HOW TO COMPLETE THIS TASK: The records below need to come back exactly as they are, pictures omitted.

START ENTRIES SHOWN

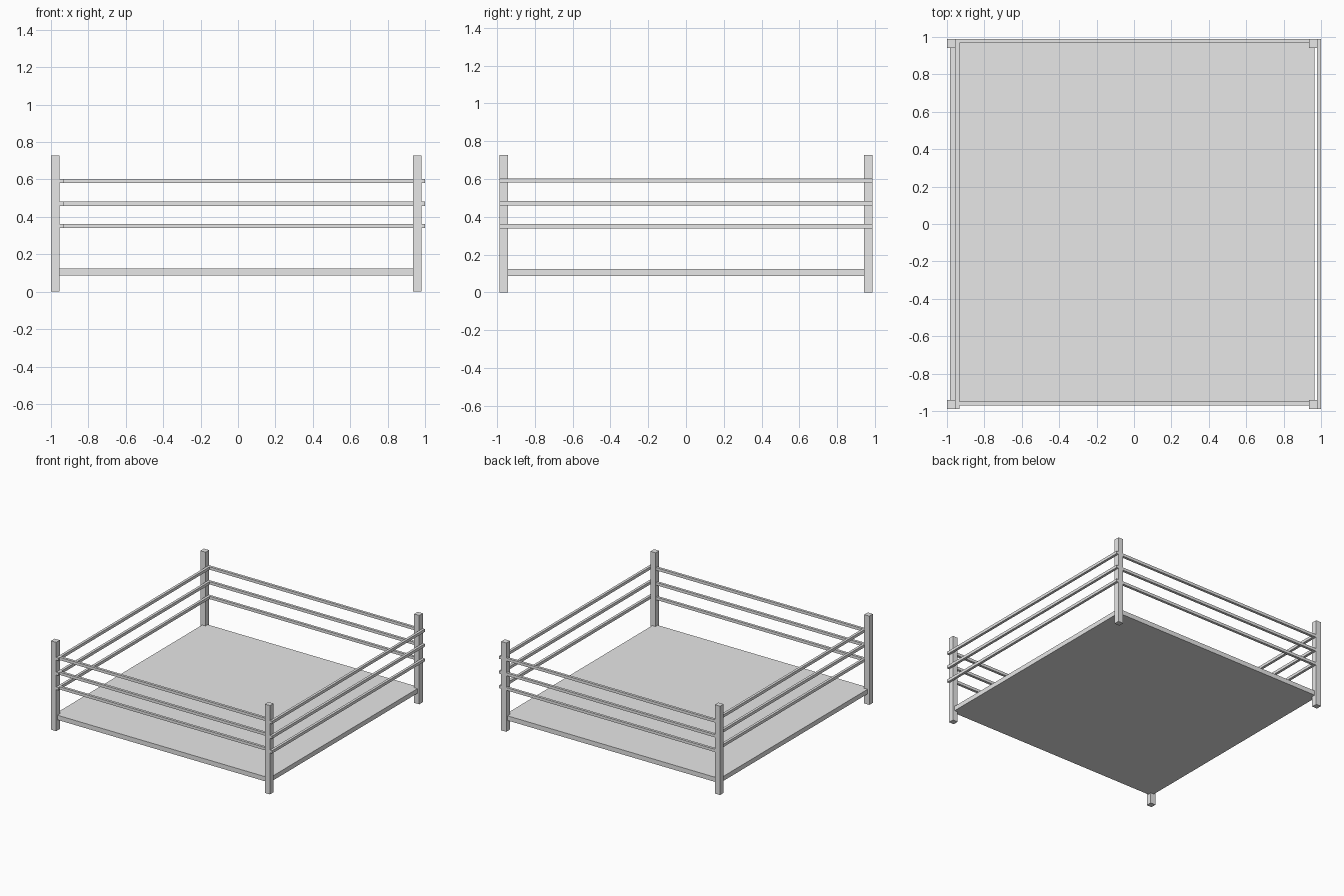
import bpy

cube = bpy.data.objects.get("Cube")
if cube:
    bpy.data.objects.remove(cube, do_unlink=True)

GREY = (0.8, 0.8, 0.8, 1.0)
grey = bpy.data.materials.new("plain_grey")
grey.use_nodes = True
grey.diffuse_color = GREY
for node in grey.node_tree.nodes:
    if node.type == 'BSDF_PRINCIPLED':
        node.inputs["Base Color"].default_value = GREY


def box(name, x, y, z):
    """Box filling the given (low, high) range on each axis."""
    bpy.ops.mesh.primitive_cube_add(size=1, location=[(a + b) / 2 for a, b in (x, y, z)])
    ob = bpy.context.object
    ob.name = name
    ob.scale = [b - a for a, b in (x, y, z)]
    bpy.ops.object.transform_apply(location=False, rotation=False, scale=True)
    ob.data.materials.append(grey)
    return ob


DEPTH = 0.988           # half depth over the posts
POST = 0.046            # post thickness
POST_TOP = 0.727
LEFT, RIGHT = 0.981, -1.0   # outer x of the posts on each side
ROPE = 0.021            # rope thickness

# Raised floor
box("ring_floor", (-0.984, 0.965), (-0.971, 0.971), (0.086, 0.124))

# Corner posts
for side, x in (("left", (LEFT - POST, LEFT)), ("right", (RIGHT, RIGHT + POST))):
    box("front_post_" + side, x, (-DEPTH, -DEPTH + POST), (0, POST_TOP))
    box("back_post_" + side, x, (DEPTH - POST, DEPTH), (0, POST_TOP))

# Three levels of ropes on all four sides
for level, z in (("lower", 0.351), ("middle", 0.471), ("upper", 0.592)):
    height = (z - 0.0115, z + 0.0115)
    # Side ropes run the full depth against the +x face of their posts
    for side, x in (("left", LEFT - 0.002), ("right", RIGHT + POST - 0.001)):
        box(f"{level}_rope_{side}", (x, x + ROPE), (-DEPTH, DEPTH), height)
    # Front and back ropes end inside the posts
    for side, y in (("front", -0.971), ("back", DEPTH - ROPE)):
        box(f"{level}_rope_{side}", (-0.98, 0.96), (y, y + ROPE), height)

END ENTRIES SHOWN

EXERCISE RESULT:
import bpy

cube = bpy.data.objects.get("Cube")
if cube:
    bpy.data.objects.remove(cube, do_unlink=True)

GREY = (0.8, 0.8, 0.8, 1.0)
grey = bpy.data.materials.new("plain_grey")
grey.use_nodes = True
grey.diffuse_color = GREY
for node in grey.node_tree.nodes:
    if node.type == 'BSDF_PRINCIPLED':
        node.inputs["Base Color"].default_value = GREY


def box(name, x, y, z):
    """Box filling the given (low, high) range on each axis."""
    bpy.ops.mesh.primitive_cube_add(size=1, location=[(a + b) / 2 for a, b in (x, y, z)])
    ob = bpy.context.object
    ob.name = name
    ob.scale = [b - a for a, b in (x, y, z)]
    bpy.ops.object.transform_apply(location=False, rotation=False, scale=True)
    ob.data.materials.append(grey)
    return ob


DEPTH = 0.988           # half depth over the posts
POST = 0.046            # post thickness
POST_TOP = 0.727
LEFT, RIGHT = 0.981, -1.0   # outer x of the posts on each side
ROPE = 0.021            # rope thickness

# Raised floor
box("ring_floor", (-0.984, 0.965), (-0.971, 0.971), (0.086, 0.124))

# Corner posts
for side, x in (("left", (LEFT - POST, LEFT)), ("right", (RIGHT, RIGHT + POST))):
    box("front_post_" + side, x, (-DEPTH, -DEPTH + POST), (0, POST_TOP))
    box("back_post_" + side, x, (DEPTH - POST, DEPTH), (0, POST_TOP))

# Three levels of ropes on all four sides
for level, z in (("lower", 0.351), ("middle", 0.471), ("upper", 0.592)):
    height = (z - 0.0115, z + 0.0115)
    # Side ropes run the full depth against the +x face of their posts
    for side, x in (("left", LEFT - 0.002), ("right", RIGHT + POST - 0.001)):
        box(f"{level}_rope_{side}", (x, x + ROPE), (-DEPTH, DEPTH), height)
    # Front and back ropes end inside the posts
    for side, y in (("front", -0.971), ("back", DEPTH - ROPE)):
        box(f"{level}_rope_{side}", (-0.98, 0.96), (y, y + ROPE), height)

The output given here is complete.